weight gain = energy (calories) in - energy (calories) out
This traditional viewpoint argues that the food eaten is unimportant–a calorie is a calorie. To lose weight, create a calorie deficit by either eating less or burning more. To gain weight, increase calorie intake.
The opposing viewpoint maintains that calories still count, but the type of food consumed has a trickle-down effect on the amount of energy expended, and what foods the body craves. It takes way more energy to process and store protein than it does carbohydrate or fat–this is called the thermic effect of food. Essentially, one burns more energy dieting protein because it requires more energy for the body to process. In one study, twice as much energy was expended after meals on a high-protein diet versus a high carbohydrate, low-fat diet. 
Another study compared the effects of three diets differing in macronutrient (carb, fat, protein) composition on energy expenditure during weight loss maintenance.

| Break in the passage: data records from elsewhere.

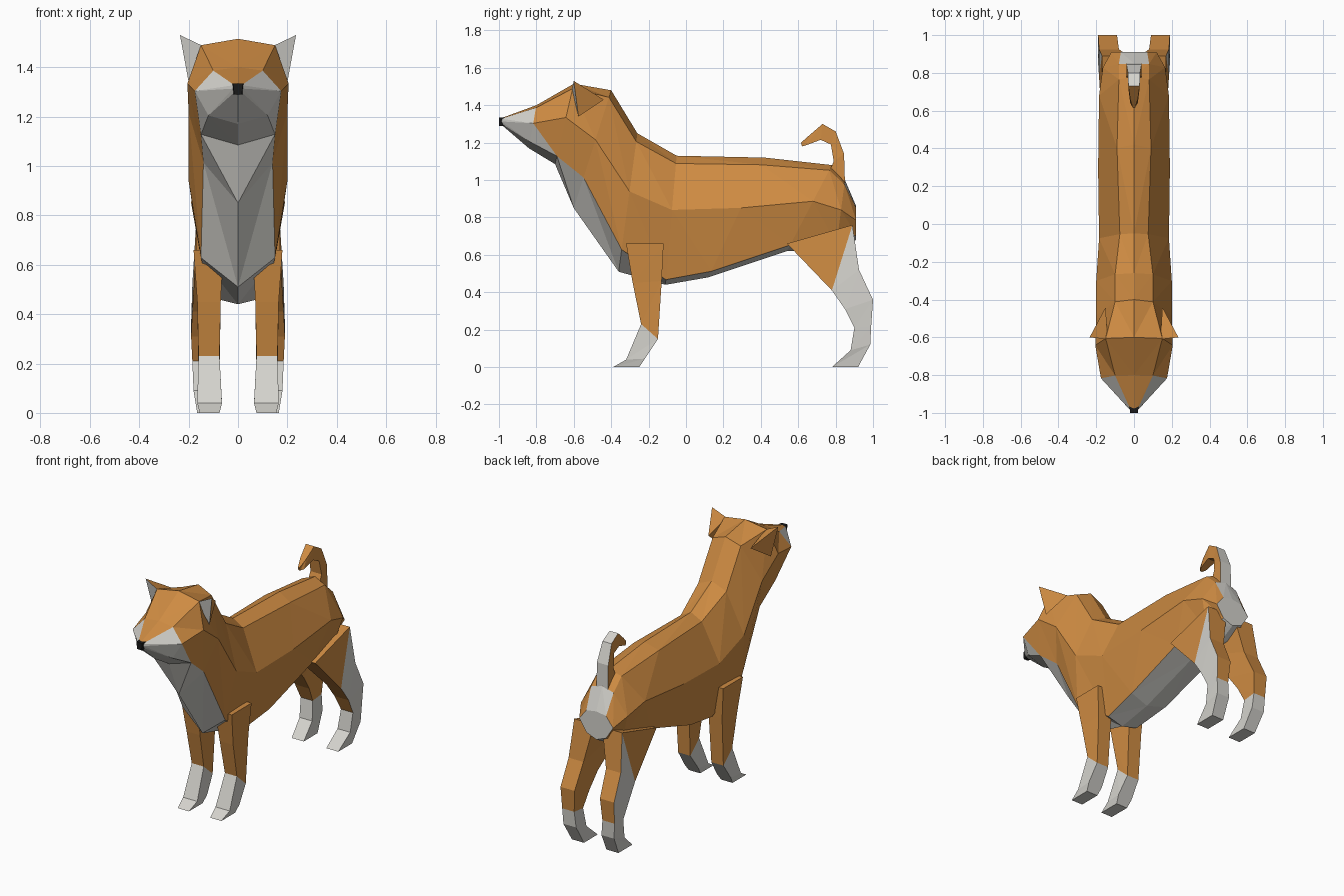
import bpy, bmesh

if "Cube" in bpy.data.objects:
    bpy.data.objects.remove(bpy.data.objects["Cube"])


def material(name, rgb):
    m = bpy.data.materials.new(name)
    m.diffuse_color = (*rgb, 1)
    m.use_nodes = True
    m.node_tree.nodes["Principled BSDF"].inputs["Base Color"].default_value = m.diffuse_color
    return m


MATS = [material("orange_fur", (0.62, 0.26, 0.055)),
        material("white_fur", (0.66, 0.65, 0.61)),
        material("black", (0.01, 0.01, 0.01))]


def loft(name, rings, paint, closed=True, mirror=True, cap_colors=(0, 0)):
    """Skin rings with triangles; paint(segment, strip, half) picks the colour."""
    bm = bmesh.new()
    vs = [[bm.verts.new(p) for p in ring] for ring in rings]
    n = len(rings[0])
    for i in range(len(rings) - 1):
        for j in range(n if closed else n - 1):
            k = (j + 1) % n
            a, b, c, d = vs[i][j], vs[i + 1][j], vs[i + 1][k], vs[i][k]
            for half, tri in enumerate(((a, b, c), (a, c, d))):
                bm.faces.new(tri).material_index = paint(i, j, half)
    for ring, col in zip((vs[0], vs[-1]), cap_colors):
        bm.faces.new(ring).material_index = col
    return finish(name, bm, mirror)


def finish(name, bm, mirror):
    bmesh.ops.recalc_face_normals(bm, faces=bm.faces)
    me = bpy.data.meshes.new(name)
    bm.to_mesh(me)
    bm.free()
    for m in MATS:
        me.materials.append(m)
    ob = bpy.data.objects.new(name, me)
    bpy.context.collection.objects.link(ob)
    if mirror:
        ob.modifiers.new("mirror", 'MIRROR')
    return ob


def body_ring(ty, tz, by, bz, xt, xm, xb, low):
    """Half section from the back line (t) to the belly line (b)."""
    at = lambda x, f: (x, ty + (by - ty) * f, tz + (bz - tz) * f)
    return [at(0, 0), at(xt, .06), at(xm, .42), at(xb, low), at(0, 1)]


def limb_ring(fy, fz, by, bz, xi, xo):
    """Four-sided section between a front edge and a back edge."""
    return [(xo, fy, fz), (xi, fy, fz), (xi, by, bz), (xo, by, bz)]


# Head, neck and trunk
BODY = [
    (-0.99, 1.33, -0.98, 1.29, .015, .02, .015, .8),
    (-0.80, 1.40, -0.84, 1.17, .10, .175, .12, .85),
    (-0.60, 1.515, -0.70, 1.085, .15, .205, .15, .90),
    (-0.40, 1.48, -0.60, 0.85, .10, .20, .14, .74),
    (-0.26, 1.25, -0.36, 0.51, .10, .20, .15, .84),
    (-0.05, 1.13, -0.11, 0.44, .075, .185, .11, .96),
    (0.42, 1.12, 0.12, 0.48, .09, .19, .13, .95),
    (0.78, 1.08, 0.54, 0.62, .08, .185, .14, .93),
    (0.85, 1.00, 0.80, 0.62, .08, .165, .11, .90),
    (0.91, 0.86, 0.91, 0.68, .07, .12, .07, .85),
]


def paint_body(seg, strip, half):
    if seg == 0:
        return 0 if strip == 0 else 1
    if seg == 8:
        return 1 if strip in (0, 3) else 0
    return int(strip == 3 or (seg == 1 and strip == 2 and half == 1))


loft("body", [body_ring(*r) for r in BODY], paint_body,
     closed=False, cap_colors=(2, 1))

# Legs
FRONT = [
    (-0.32, 0.66, -0.12, 0.66, .06, .18),
    (-0.285, 0.45, -0.13, 0.46, .07, .165),
    (-0.24, 0.23, -0.15, 0.15, .075, .16),
    (-0.32, 0.04, -0.22, 0.045, .065, .165),
    (-0.39, 0.00, -0.25, 0.00, .075, .155),
]
loft("front_legs", [limb_ring(*r) for r in FRONT],
     lambda s, j, h: int(s >= 2), cap_colors=(0, 1))

HIND = [
    (0.54, 0.66, 0.89, 0.76, .03, .17),
    (0.78, 0.41, 0.925, 0.52, .08, .185),
    (0.85, 0.31, 1.00, 0.36, .09, .19),
    (0.90, 0.21, 0.99, 0.22, .10, .185),
    (0.88, 0.09, 0.985, 0.12, .09, .18),
    (0.78, 0.00, 0.92, 0.00, .08, .165),
]


def paint_hind(seg, strip, half):
    if seg == 0:
        return int(strip == 3 and half == 0)
    return int(seg >= 3 or strip == 3)


loft("hind_legs", [limb_ring(*r) for r in HIND], paint_hind,
     cap_colors=(0, 1))

# Curled tail
TAIL = [
    (0.76, 1.03, 0.85, 0.98, .04),
    (0.79, 1.10, 0.845, 1.14, .04),
    (0.775, 1.19, 0.80, 1.26, .032),
    (0.72, 1.215, 0.73, 1.30, .03),
    (0.64, 1.185, 0.66, 1.24, .02),
    (0.62, 1.18, 0.615, 1.20, .006),
]
loft("tail", [limb_ring(*r[:4], -r[4], r[4]) for r in TAIL],
     lambda s, j, h: int(j == 2 and s < 3), mirror=False)

# Ears, pale on the front face
bm = bmesh.new()
tip, top, side, back = [bm.verts.new(p) for p in (
    (.235, -.60, 1.53), (.14, -.61, 1.485), (.20, -.575, 1.34), (.15, -.44, 1.43))]
for tri, col in (((tip, top, side), 1), ((tip, back, top), 0),
                 ((tip, side, back), 0), ((top, back, side), 0)):
    bm.faces.new(tri).material_index = col
finish("ears", bm, True)

# Nose
loft("nose", [[(x, y, z) for x, z in ((-w, 1.335), (w, 1.335), (w * .8, 1.29), (-w * .8, 1.29))]
              for y, w in ((-1.0, .02), (-0.965, .024))],
     lambda s, j, h: 2, mirror=False, cap_colors=(2, 2))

Weight loss causes resting energy expenditure (metabolic rate) to go down, which predisposes to weight regain. Results of the study showed that very low carb and high protein diet diet had the LEAST effect on reducing resting energy expenditure following weight loss. 
The loss of energy as heat through the thermic effect of food is consistent with the second law of thermodynamics, which states that some energy is always lost in any chemical reaction. The idea that “a calorie is a calorie” defies this law 
Hormonal changes associated with different types of food are also important. Diets high in carbs cause increased secretion of insulin, meaning elevated insulin levels, meaning more fat storage. Low insulin promotes fat burning. [4, 5]
It seems obvious that the type of food consumed can affect energy expenditure and fat loss. Staying away from processed foods made with refined starches and added sugar is, “the road map to reducing the obesity epidemic in the United States,” said Dr. Dariush Mozaffarian, a cardiologist and dean of the Friedman School of Nutrition Science and Policy at Tufts University.
At its core, weight loss results from burning more calories than you consume. But the macronutrient composition of those calories is also vital. Different foods have substantially different metabolic and hormonal effects on the body. So what’s eaten (and how calories are expended) can change how much you eat and whether those calories are burned or stored.
Not all calories are created equal. This is why you should focus on nutritional products and ingredients. In Suspro protein bars, the number 1 ingredient is the combination of natural seeds, including sunflower seeds, pumpkin seeds, quinoa, and chia seeds. These powerful seeds provide high level of healthy fats, protein, vitamins, and minerals which are all vital to bodily functions. Stop consuming empty calories and check out Suspro Foods as our mission is to pack in more value on a per gram basis into our snacks.
1. Johnston, C. S., Day, C. S., & Swan, P. D. (2002). Postprandial thermogenesis is increased 100% on a high-protein, low-fat diet versus a high-carbohydrate, low-fat diet in healthy, young women. J Am Coll Nutr, 21(1), 55-61.
2. Ebbeling, C. B., Swain, J. F., Feldman, H. A., Wong, W. W., Hachey, D. L., Garcia-Lago, E., & Ludwig, D. S. (2012). Effects of dietary composition on energy expenditure during weight-loss maintenance. Jama, 307(24), 2627-2634.
3. Feinman, R. D., & Fine, E. J. (2004). "A calorie is a calorie" violates the second law of thermodynamics. Nutr J, 3, 9.
4. Feinman, R. D., & Fine, E. J. (2007). Nonequilibrium thermodynamics and energy efficiency in weight loss diets. Theor Biol Med Model, 4, 27.
5. Volek, J.S., Sharman, M.J., Love, D.M., Avery, N.G., Gomez, A.L., Scheett, T.P., and Kraemer, W.J. (2002). Body composition and hormonal responses to a carbohydrate-restricted diet. Metabolism 51.
The information provided is for educational purposes only and does not constitute medical advice. This blog does not dispense medical advice, prescribe, or diagnose illness. Always seek the advice of your physician or qualified healthcare provider with any questions or concerns about your health. This website may contain links to websites operated by other parties. Such links are provided for your convenience and reference only. Check with your doctor before beginning any exercise program or diet program. Never disregard or delay seeking medical advice because of something you have heard or read in this article or the internet.
- Nov 07, 2018